● Work instruction
With the pictures left out, repeat every entry that follows exactly.

Start of Input

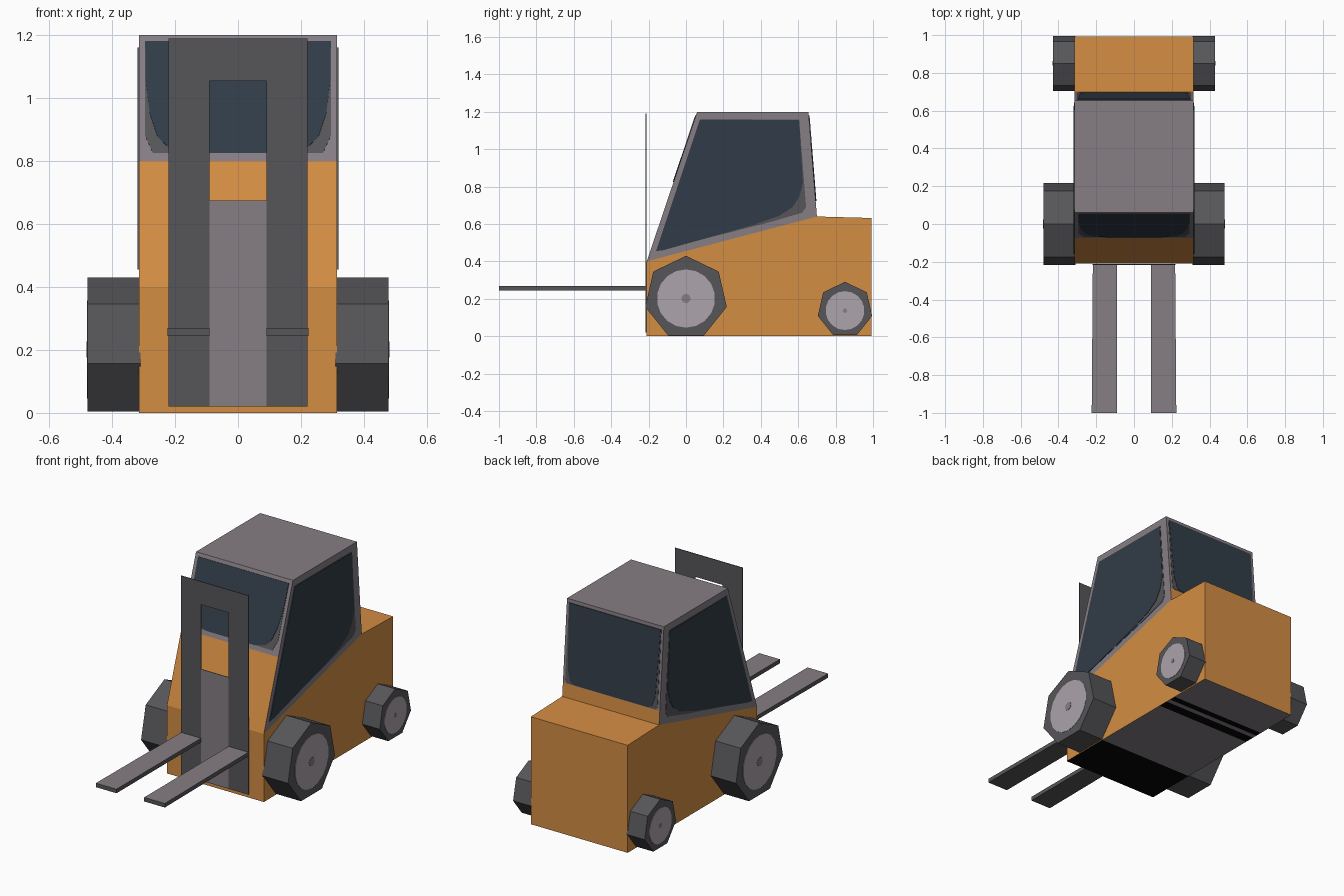
import bpy, bmesh, math
from mathutils import Vector

if "Cube" in bpy.data.objects:
    bpy.data.objects.remove(bpy.data.objects["Cube"])


def material(name, *rgb):
    m = bpy.data.materials.new(name)
    m.diffuse_color = [((c / 255 + 0.055) / 1.055) ** 2.4 for c in rgb] + [1]
    m.use_nodes = True
    m.node_tree.nodes["Principled BSDF"].inputs["Base Color"].default_value = m.diffuse_color
    return m


ORANGE = material("orange paint", 212, 141, 67)
GREY = material("warm grey", 134, 126, 133)
DARK = material("dark rubber", 86, 85, 89)
GLASS = material("blue black glass", 49, 60, 72)
HUB = material("light hub grey", 172, 163, 171)
BLACK = material("black", 5, 5, 5)


def prism(name, pts, offset, mats, rule=None, cuts=()):
    """Extrude a flat outline along offset; rule(normal, centre) picks the material."""
    bm = bmesh.new()
    off = Vector(offset)
    a = [bm.verts.new(p) for p in pts]
    b = [bm.verts.new(Vector(p) + off) for p in pts]
    bm.faces.new(a)
    bm.faces.new(b)
    n = len(a)
    for i in range(n):
        j = (i + 1) % n
        bm.faces.new((a[i], a[j], b[j], b[i]))
    bmesh.ops.recalc_face_normals(bm, faces=bm.faces[:])
    for co, no in cuts:
        bmesh.ops.bisect_plane(bm, geom=bm.verts[:] + bm.edges[:] + bm.faces[:],
                               plane_co=co, plane_no=no)
    bm.normal_update()
    if rule:
        for f in bm.faces:
            f.material_index = rule(f.normal, f.calc_center_median())
    me = bpy.data.meshes.new(name)
    bm.to_mesh(me)
    bm.free()
    for m in mats:
        me.materials.append(m)
    ob = bpy.data.objects.new(name, me)
    bpy.context.collection.objects.link(ob)
    return ob


def ring(x, y, z, r, n):
    return [(x, y + r * math.sin(math.tau * i / n), z + r * math.cos(math.tau * i / n))
            for i in range(n)]


W = 0.315


# Chassis: wedge-topped body, painted underside with black bands
def under(n, c):
    if n.z > -0.9:
        return 0
    return 2 if c.y < 0.1 or 0.60 < c.y < 0.66 or 0.69 < c.y < 0.73 else 1


body = [(-0.21, 0), (-0.21, 0.40), (0.70, 0.64), (0.992, 0.632), (0.992, 0)]
prism("chassis", [(-W, y, z) for y, z in body], (2 * W, 0, 0), [ORANGE, GREY, BLACK],
      under, [((0, y, 0), (0, 1, 0)) for y in (0.1, 0.60, 0.66, 0.69, 0.73)])


# Cab: grey shell with orange lower front and rear bands
def cab_rule(n, c):
    if n.z < -0.5:
        return 1
    return int((n.y < -0.5 and c.z < 0.8) or (n.y > 0.5 and c.z < 0.72))


cab = [(-0.21, 0.40), (0.06, 1.2), (0.655, 1.2), (0.70, 0.64)]
prism("cab", [(-W, y, z) for y, z in cab], (2 * W, 0, 0), [GREY, ORANGE], cab_rule,
      [((0, 0, z), (0, 0, 1)) for z in (0.72, 0.8)])

# Side windows with dark seal behind the glass
side_seal = [(-0.16, 0.455), (0.075, 1.16), (0.605, 1.16), (0.642, 0.69), (0.62, 0.66), (0.45, 0.61)]
side_glass = [(-0.16, 0.455), (0.075, 1.16), (0.605, 1.155), (0.625, 0.82), (0.605, 0.745),
              (0.57, 0.69), (0.50, 0.645), (0.36, 0.595), (-0.12, 0.46)]
for s, side in ((1, "right"), (-1, "left")):
    for name, pts, t, m in (("seal", side_seal, 0.002, DARK), ("window", side_glass, 0.004, GLASS)):
        prism(f"{side}_{name}", [(s * W, y, z) for y, z in pts], (s * t, 0, 0), [m])


# Front and rear windows, laid on the sloped cab faces
def front_y(z):
    return -0.21 + (z - 0.40) * 0.3375


def rear_y(z):
    return 0.70 - (z - 0.64) * 0.0804


def both(half):
    return half + [(-x, z) for x, z in reversed(half)]


front_seal = both([(0.295, 1.18), (0.295, 0.88), (0.27, 0.825)])
front_glass = both([(0.295, 1.18), (0.293, 1.05), (0.28, 0.95), (0.255, 0.875), (0.22, 0.842), (0.15, 0.825)])
rear_seal = both([(0.30, 1.18), (0.30, 0.74), (0.29, 0.722)])
rear_glass = both([(0.298, 1.18), (0.285, 0.80), (0.265, 0.735), (0.24, 0.724)])
for name, pts, fy, d, m in (
        ("front_seal", front_seal, front_y, (0, -0.0019, 0.0006), DARK),
        ("front_window", front_glass, front_y, (0, -0.0038, 0.0013), GLASS),
        ("rear_seal", rear_seal, rear_y, (0, 0.002, 0), DARK),
        ("rear_window", rear_glass, rear_y, (0, 0.004, 0), GLASS)):
    prism(name, [(x, fy(z), z) for x, z in pts], d, [m])

# Mast frame and the grey plate between its rails
mast = [(0.09, 0.02), (0.22, 0.02), (0.22, 1.19), (-0.22, 1.19), (-0.22, 0.02),
        (-0.09, 0.02), (-0.09, 1.055), (0.09, 1.055)]
prism("mast", [(x, -0.212, z) for x, z in mast], (0, -0.004, 0), [DARK])
plate = both([(0.09, 0.02), (0.09, 0.675)])
prism("mast_plate", [(x, -0.212, z) for x, z in plate], (0, -0.004, 0), [GREY])

for s, side in ((1, "right"), (-1, "left")):
    # Forks: light top, dark sides
    fork = [(0.09, -0.212), (0.218, -0.212), (0.224, -1), (0.09, -1)]
    prism(f"{side}_fork", [(s * x, y, 0.245) for x, y in fork], (0, 0, 0.024), [DARK, GREY],
          lambda n, c: int(n.z > 0.5))
    # Seven-sided wheels with hub plates
    for end, y, z, r, x, hub, dot in (("front", 0, 0.2065, 0.2235, 0.478, 0.156, 0.025),
                                      ("rear", 0.85, 0.142, 0.149, 0.428, 0.104, 0.012)):
        prism(f"{side}_{end}_wheel", ring(s * 0.31, y, z, r, 7), (s * (x - 0.31), 0, 0), [DARK])
        prism(f"{side}_{end}_hub", ring(s * x, y, z - 0.005, hub, 18), (s * 0.002, 0, 0), [HUB])
        prism(f"{side}_{end}_hub_cap", ring(s * x, y, z - 0.005, dot, 12), (s * 0.004, 0, 0), [GREY])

End of Input

● Result for this exercise
import bpy, bmesh, math
from mathutils import Vector

if "Cube" in bpy.data.objects:
    bpy.data.objects.remove(bpy.data.objects["Cube"])


def material(name, *rgb):
    m = bpy.data.materials.new(name)
    m.diffuse_color = [((c / 255 + 0.055) / 1.055) ** 2.4 for c in rgb] + [1]
    m.use_nodes = True
    m.node_tree.nodes["Principled BSDF"].inputs["Base Color"].default_value = m.diffuse_color
    return m


ORANGE = material("orange paint", 212, 141, 67)
GREY = material("warm grey", 134, 126, 133)
DARK = material("dark rubber", 86, 85, 89)
GLASS = material("blue black glass", 49, 60, 72)
HUB = material("light hub grey", 172, 163, 171)
BLACK = material("black", 5, 5, 5)


def prism(name, pts, offset, mats, rule=None, cuts=()):
    """Extrude a flat outline along offset; rule(normal, centre) picks the material."""
    bm = bmesh.new()
    off = Vector(offset)
    a = [bm.verts.new(p) for p in pts]
    b = [bm.verts.new(Vector(p) + off) for p in pts]
    bm.faces.new(a)
    bm.faces.new(b)
    n = len(a)
    for i in range(n):
        j = (i + 1) % n
        bm.faces.new((a[i], a[j], b[j], b[i]))
    bmesh.ops.recalc_face_normals(bm, faces=bm.faces[:])
    for co, no in cuts:
        bmesh.ops.bisect_plane(bm, geom=bm.verts[:] + bm.edges[:] + bm.faces[:],
                               plane_co=co, plane_no=no)
    bm.normal_update()
    if rule:
        for f in bm.faces:
            f.material_index = rule(f.normal, f.calc_center_median())
    me = bpy.data.meshes.new(name)
    bm.to_mesh(me)
    bm.free()
    for m in mats:
        me.materials.append(m)
    ob = bpy.data.objects.new(name, me)
    bpy.context.collection.objects.link(ob)
    return ob


def ring(x, y, z, r, n):
    return [(x, y + r * math.sin(math.tau * i / n), z + r * math.cos(math.tau * i / n))
            for i in range(n)]


W = 0.315


# Chassis: wedge-topped body, painted underside with black bands
def under(n, c):
    if n.z > -0.9:
        return 0
    return 2 if c.y < 0.1 or 0.60 < c.y < 0.66 or 0.69 < c.y < 0.73 else 1


body = [(-0.21, 0), (-0.21, 0.40), (0.70, 0.64), (0.992, 0.632), (0.992, 0)]
prism("chassis", [(-W, y, z) for y, z in body], (2 * W, 0, 0), [ORANGE, GREY, BLACK],
      under, [((0, y, 0), (0, 1, 0)) for y in (0.1, 0.60, 0.66, 0.69, 0.73)])


# Cab: grey shell with orange lower front and rear bands
def cab_rule(n, c):
    if n.z < -0.5:
        return 1
    return int((n.y < -0.5 and c.z < 0.8) or (n.y > 0.5 and c.z < 0.72))


cab = [(-0.21, 0.40), (0.06, 1.2), (0.655, 1.2), (0.70, 0.64)]
prism("cab", [(-W, y, z) for y, z in cab], (2 * W, 0, 0), [GREY, ORANGE], cab_rule,
      [((0, 0, z), (0, 0, 1)) for z in (0.72, 0.8)])

# Side windows with dark seal behind the glass
side_seal = [(-0.16, 0.455), (0.075, 1.16), (0.605, 1.16), (0.642, 0.69), (0.62, 0.66), (0.45, 0.61)]
side_glass = [(-0.16, 0.455), (0.075, 1.16), (0.605, 1.155), (0.625, 0.82), (0.605, 0.745),
              (0.57, 0.69), (0.50, 0.645), (0.36, 0.595), (-0.12, 0.46)]
for s, side in ((1, "right"), (-1, "left")):
    for name, pts, t, m in (("seal", side_seal, 0.002, DARK), ("window", side_glass, 0.004, GLASS)):
        prism(f"{side}_{name}", [(s * W, y, z) for y, z in pts], (s * t, 0, 0), [m])


# Front and rear windows, laid on the sloped cab faces
def front_y(z):
    return -0.21 + (z - 0.40) * 0.3375


def rear_y(z):
    return 0.70 - (z - 0.64) * 0.0804


def both(half):
    return half + [(-x, z) for x, z in reversed(half)]


front_seal = both([(0.295, 1.18), (0.295, 0.88), (0.27, 0.825)])
front_glass = both([(0.295, 1.18), (0.293, 1.05), (0.28, 0.95), (0.255, 0.875), (0.22, 0.842), (0.15, 0.825)])
rear_seal = both([(0.30, 1.18), (0.30, 0.74), (0.29, 0.722)])
rear_glass = both([(0.298, 1.18), (0.285, 0.80), (0.265, 0.735), (0.24, 0.724)])
for name, pts, fy, d, m in (
        ("front_seal", front_seal, front_y, (0, -0.0019, 0.0006), DARK),
        ("front_window", front_glass, front_y, (0, -0.0038, 0.0013), GLASS),
        ("rear_seal", rear_seal, rear_y, (0, 0.002, 0), DARK),
        ("rear_window", rear_glass, rear_y, (0, 0.004, 0), GLASS)):
    prism(name, [(x, fy(z), z) for x, z in pts], d, [m])

# Mast frame and the grey plate between its rails
mast = [(0.09, 0.02), (0.22, 0.02), (0.22, 1.19), (-0.22, 1.19), (-0.22, 0.02),
        (-0.09, 0.02), (-0.09, 1.055), (0.09, 1.055)]
prism("mast", [(x, -0.212, z) for x, z in mast], (0, -0.004, 0), [DARK])
plate = both([(0.09, 0.02), (0.09, 0.675)])
prism("mast_plate", [(x, -0.212, z) for x, z in plate], (0, -0.004, 0), [GREY])

for s, side in ((1, "right"), (-1, "left")):
    # Forks: light top, dark sides
    fork = [(0.09, -0.212), (0.218, -0.212), (0.224, -1), (0.09, -1)]
    prism(f"{side}_fork", [(s * x, y, 0.245) for x, y in fork], (0, 0, 0.024), [DARK, GREY],
          lambda n, c: int(n.z > 0.5))
    # Seven-sided wheels with hub plates
    for end, y, z, r, x, hub, dot in (("front", 0, 0.2065, 0.2235, 0.478, 0.156, 0.025),
                                      ("rear", 0.85, 0.142, 0.149, 0.428, 0.104, 0.012)):
        prism(f"{side}_{end}_wheel", ring(s * 0.31, y, z, r, 7), (s * (x - 0.31), 0, 0), [DARK])
        prism(f"{side}_{end}_hub", ring(s * x, y, z - 0.005, hub, 18), (s * 0.002, 0, 0), [HUB])
        prism(f"{side}_{end}_hub_cap", ring(s * x, y, z - 0.005, dot, 12), (s * 0.004, 0, 0), [GREY])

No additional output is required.